By Francois Murphy
VIENNA (Reuters) – Austria’s third conservative prime minister in two months, Karl Nehammer, took office on Monday, seeking to lift the coalition government out of months of scandal-ridden turmoil and guide the country out of a state of affairs. current coronavirus lockdown.
Nehammer, 49, will be sworn in by President Alexander Van der Bellen at 1pm (1200 GMT). As interior minister since last year, he is an enforcer of former Prime Minister Sebastian Kurz’s hard line on immigration. Now, he will be the first head of government of the post-Kurz era.
Conservative star Kurz, 35, stunned the country by announcing on Thursday that he would step down as leader of the People’s Party (OVP) and step out of politics, saying he had lost interest since then. son was born last month. The party selected Nehammer to succeed him as leader on Friday.

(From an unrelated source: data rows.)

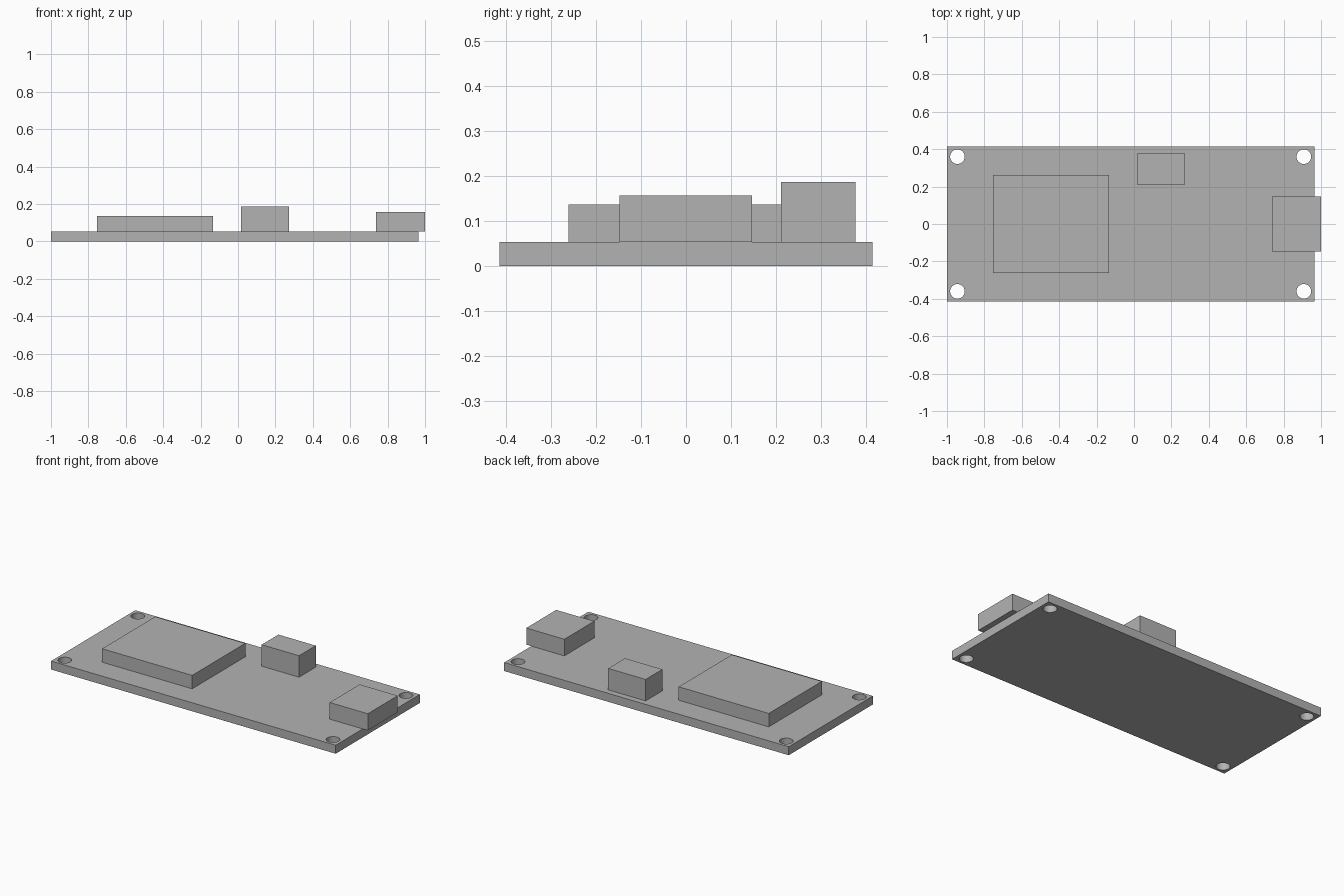
import bpy
import bmesh
from mathutils import Matrix, Vector

default_cube = bpy.data.objects.get("Cube")
if default_cube:
    bpy.data.objects.remove(default_cube, do_unlink=True)

BOARD_TOP = 0.053

# One plain grey for every part
grey = bpy.data.materials.new("plain_grey")
grey.use_nodes = True
colour = (0.45, 0.45, 0.45, 1)
grey.diffuse_color = colour
grey.node_tree.nodes["Principled BSDF"].inputs["Base Color"].default_value = colour


def make_object(name, bm):
    mesh = bpy.data.meshes.new(name)
    bm.to_mesh(mesh)
    bm.free()
    mesh.materials.append(grey)
    obj = bpy.data.objects.new(name, mesh)
    bpy.context.collection.objects.link(obj)
    return obj


def box(name, low, high):
    low, high = Vector(low), Vector(high)
    bm = bmesh.new()
    bmesh.ops.create_cube(
        bm, size=1,
        matrix=Matrix.Translation((low + high) / 2) @ Matrix.Diagonal((*(high - low), 1)))
    return make_object(name, bm)


# Circuit board
board = box("circuit_board", (-1, -0.415, 0), (0.965, 0.415, BOARD_TOP))

# Mounting holes drilled through the four corners
bm = bmesh.new()
for x in (-0.944, 0.908):
    for y in (-0.36, 0.36):
        bmesh.ops.create_cone(bm, cap_ends=True, segments=48, radius1=0.039, radius2=0.039,
                              depth=0.3, matrix=Matrix.Translation((x, y, 0)))
drills = make_object("hole_cutter", bm)
drills.hide_render = True

cut = board.modifiers.new("mounting_holes", "BOOLEAN")
cut.operation = "DIFFERENCE"
cut.solver = "EXACT"
cut.object = drills
bpy.ops.object.select_all(action="DESELECT")
board.select_set(True)
bpy.context.view_layer.objects.active = board
bpy.ops.object.modifier_apply(modifier=cut.name)
bpy.data.objects.remove(drills, do_unlink=True)
bpy.ops.object.shade_smooth_by_angle()

# Components mounted on the board
box("main_chip", (-0.755, -0.262, BOARD_TOP), (-0.133, 0.262, 0.137))
box("rear_connector", (0.015, 0.212, BOARD_TOP), (0.273, 0.377, 0.187))
box("edge_socket", (0.737, -0.148, BOARD_TOP), (1, 0.147, 0.157))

Kurz stepped down as prime minister in October at the behest of his coalition partner, the leftist Greens, as he was under criminal investigation on suspicion of corruption. Kurz’s supporters had hoped he would quickly clear his name and return as prime minister. He denies any wrongdoing.

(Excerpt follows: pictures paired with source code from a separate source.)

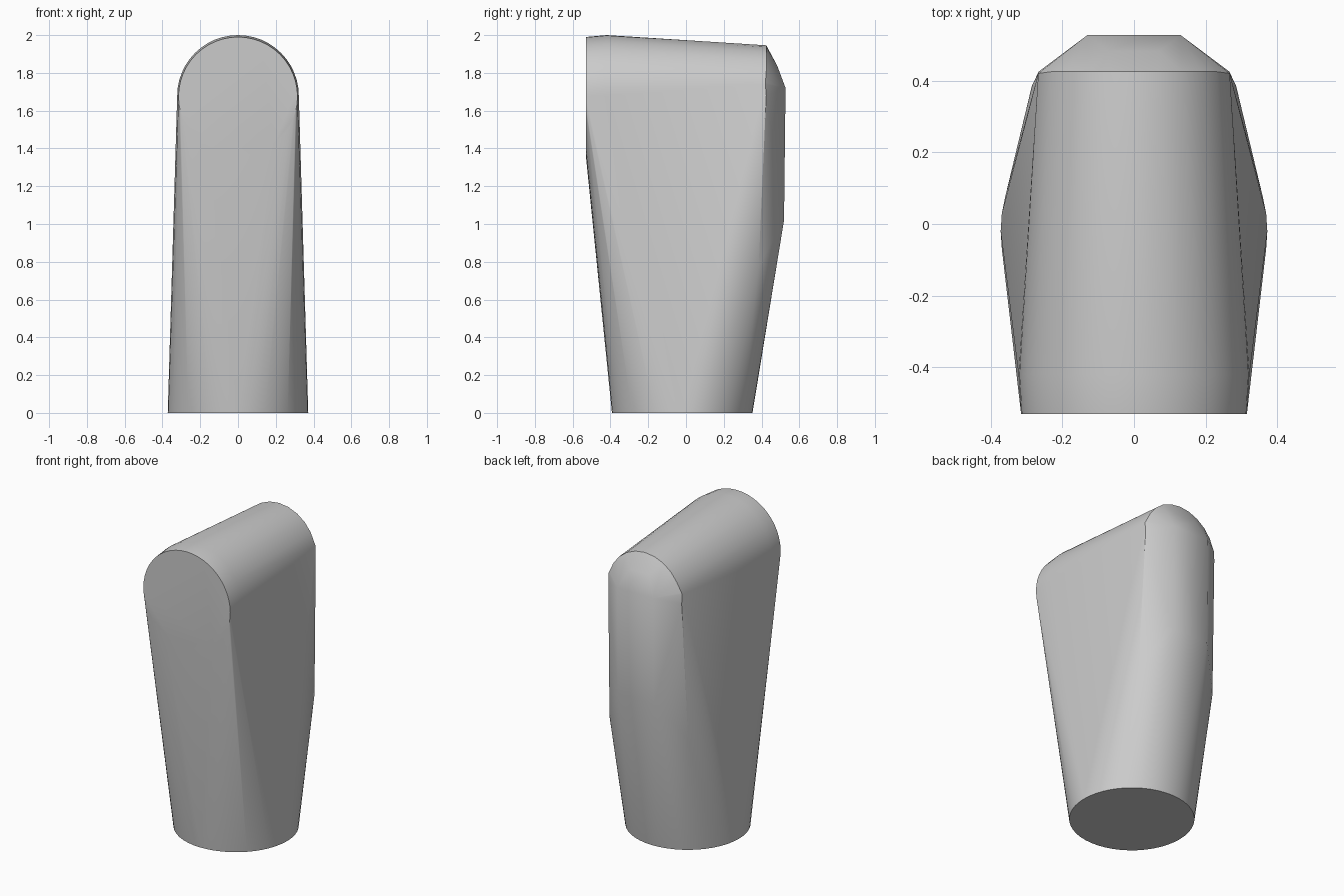
import bpy, bmesh
from math import sin, cos, pi, radians

cube = bpy.data.objects.get("Cube")
if cube:
    bpy.data.objects.remove(cube, do_unlink=True)

# Plain grey surface
grey = bpy.data.materials.new("plain grey")
grey.use_nodes = True
colour = (0.6, 0.6, 0.6, 1)
grey.diffuse_color = colour
grey.node_tree.nodes["Principled BSDF"].inputs["Base Color"].default_value = colour


def arc(r, y, z, n=48, sweep=2 * pi):
    """Upright arc facing front, starting at +x."""
    return [(r * cos(sweep * i / n), y, z + r * sin(sweep * i / n)) for i in range(n + 1)]


points = []
# Round foot
points += [(0.372 * cos(2 * pi * i / 48), -0.02 + 0.372 * sin(2 * pi * i / 48), 0) for i in range(48)]
# Round front face with a slightly wider band behind it
points += arc(0.315, -0.53, 1.675)
points += arc(0.322, -0.42, 1.678, 24, pi)
# Rounded rear end of the top
points += arc(0.266, 0.425, 1.68, 12, pi)
# Faceted back: flat panel corners, shoulder bulge and side corners
for s in (-1, 1):
    points += [(s * 0.13, 0.527, 1.72), (s * 0.13, 0.519, 1.02)]
    points += [(s * 0.07, 0.482, 1.84)]
    points += [(s * 0.267, 0.42, 1.74), (s * 0.285, 0.385, 0.78)]

# Skin the sections with one taut shell
bm = bmesh.new()
for p in points:
    bm.verts.new(p)
bmesh.ops.remove_doubles(bm, verts=bm.verts, dist=0.001)
hull = bmesh.ops.convex_hull(bm, input=bm.verts)
bmesh.ops.delete(bm, geom=[v for v in bm.verts if not v.link_faces], context="VERTS")
bmesh.ops.dissolve_limit(bm, angle_limit=radians(0.5), verts=bm.verts, edges=bm.edges)
bmesh.ops.recalc_face_normals(bm, faces=bm.faces)
mesh = bpy.data.meshes.new("body")
bm.to_mesh(mesh)
bm.free()
mesh.materials.append(grey)

body = bpy.data.objects.new("body", mesh)
bpy.context.collection.objects.link(body)
bpy.context.view_layer.objects.active = body
body.select_set(True)
bpy.ops.object.shade_smooth_by_angle(angle=radians(30))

Prosecutors suspect Kurz’s allies used public funds to secretly carry out a manipulated vote published in a newspaper to help him gain power in 2017, the year he became president. became OVP leader and then prime minister, forming an alliance with the far right. Liberal Party.
Nehammer takes over a party in turmoil that since 2017 has mostly been built around Kurz.

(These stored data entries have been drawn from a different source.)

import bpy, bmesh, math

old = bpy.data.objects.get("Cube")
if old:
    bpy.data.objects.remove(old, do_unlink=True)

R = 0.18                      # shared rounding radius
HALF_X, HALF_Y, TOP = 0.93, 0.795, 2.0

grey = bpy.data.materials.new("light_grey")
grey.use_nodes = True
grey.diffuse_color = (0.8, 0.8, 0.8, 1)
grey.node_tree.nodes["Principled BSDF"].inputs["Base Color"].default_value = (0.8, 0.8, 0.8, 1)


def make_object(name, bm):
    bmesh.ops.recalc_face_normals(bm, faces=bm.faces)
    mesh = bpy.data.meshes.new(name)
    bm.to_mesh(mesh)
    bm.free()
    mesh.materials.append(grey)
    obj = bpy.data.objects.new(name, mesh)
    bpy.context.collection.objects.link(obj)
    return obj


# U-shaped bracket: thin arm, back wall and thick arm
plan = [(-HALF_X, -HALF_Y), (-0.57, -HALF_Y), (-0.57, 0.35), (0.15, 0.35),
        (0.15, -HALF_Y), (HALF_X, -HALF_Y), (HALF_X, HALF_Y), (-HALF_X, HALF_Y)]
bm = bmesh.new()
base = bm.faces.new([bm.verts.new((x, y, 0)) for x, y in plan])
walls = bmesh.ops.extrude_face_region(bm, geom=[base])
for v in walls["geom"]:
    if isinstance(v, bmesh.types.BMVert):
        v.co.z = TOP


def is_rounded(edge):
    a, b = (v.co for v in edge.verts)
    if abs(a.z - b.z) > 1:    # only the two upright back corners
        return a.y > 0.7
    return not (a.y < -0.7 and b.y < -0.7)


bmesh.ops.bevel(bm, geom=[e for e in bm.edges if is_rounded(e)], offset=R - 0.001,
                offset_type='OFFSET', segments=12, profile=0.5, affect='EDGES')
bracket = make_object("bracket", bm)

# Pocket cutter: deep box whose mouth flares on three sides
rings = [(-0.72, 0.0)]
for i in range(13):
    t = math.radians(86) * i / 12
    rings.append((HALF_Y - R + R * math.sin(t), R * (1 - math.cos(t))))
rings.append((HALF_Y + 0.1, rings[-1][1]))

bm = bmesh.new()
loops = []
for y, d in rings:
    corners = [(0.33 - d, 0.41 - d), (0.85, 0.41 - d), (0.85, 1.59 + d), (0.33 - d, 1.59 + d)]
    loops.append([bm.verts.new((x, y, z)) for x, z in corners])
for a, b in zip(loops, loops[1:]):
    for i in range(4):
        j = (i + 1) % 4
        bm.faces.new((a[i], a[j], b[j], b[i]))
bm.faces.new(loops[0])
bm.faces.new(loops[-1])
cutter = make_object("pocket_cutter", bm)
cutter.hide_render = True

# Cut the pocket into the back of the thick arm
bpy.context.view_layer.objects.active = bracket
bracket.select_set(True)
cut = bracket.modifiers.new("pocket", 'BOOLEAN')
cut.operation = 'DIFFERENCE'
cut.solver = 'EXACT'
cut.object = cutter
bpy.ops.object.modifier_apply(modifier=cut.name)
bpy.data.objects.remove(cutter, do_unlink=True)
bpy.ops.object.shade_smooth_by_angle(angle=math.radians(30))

Nehammer said Friday that he plans to keep the law and order agenda that has been central to Kurz’s appeal but also a point of conflict with the Greens. His first priority will be the coronavirus pandemic, he said, as Austria tries to keep infections down while shutting down next week’s shutdown.
He also has to fix the OVP’s damaged image as it has lost what most polls show as leading its closest rival, the Social Democrats by at least 10 percentage points, counting. since Kurz was investigated.
Neither the OVP nor the Greens have said they want a snap election now, but most analysts expect the coalition not to last until the end of this parliament in 2023. In a weekend newspaper interview, Greens leader Werner Kogler did not rule out a snap election next year.
(Editing by Angus MacSwan)
https://wsau.com/2021/12/06/austrias-third-leader-in-two-months-takes-office-seeking-stability/ Third Austrian leader after two months in office seeks stability | WSAU News / Talk 550 AM · 99.9 FM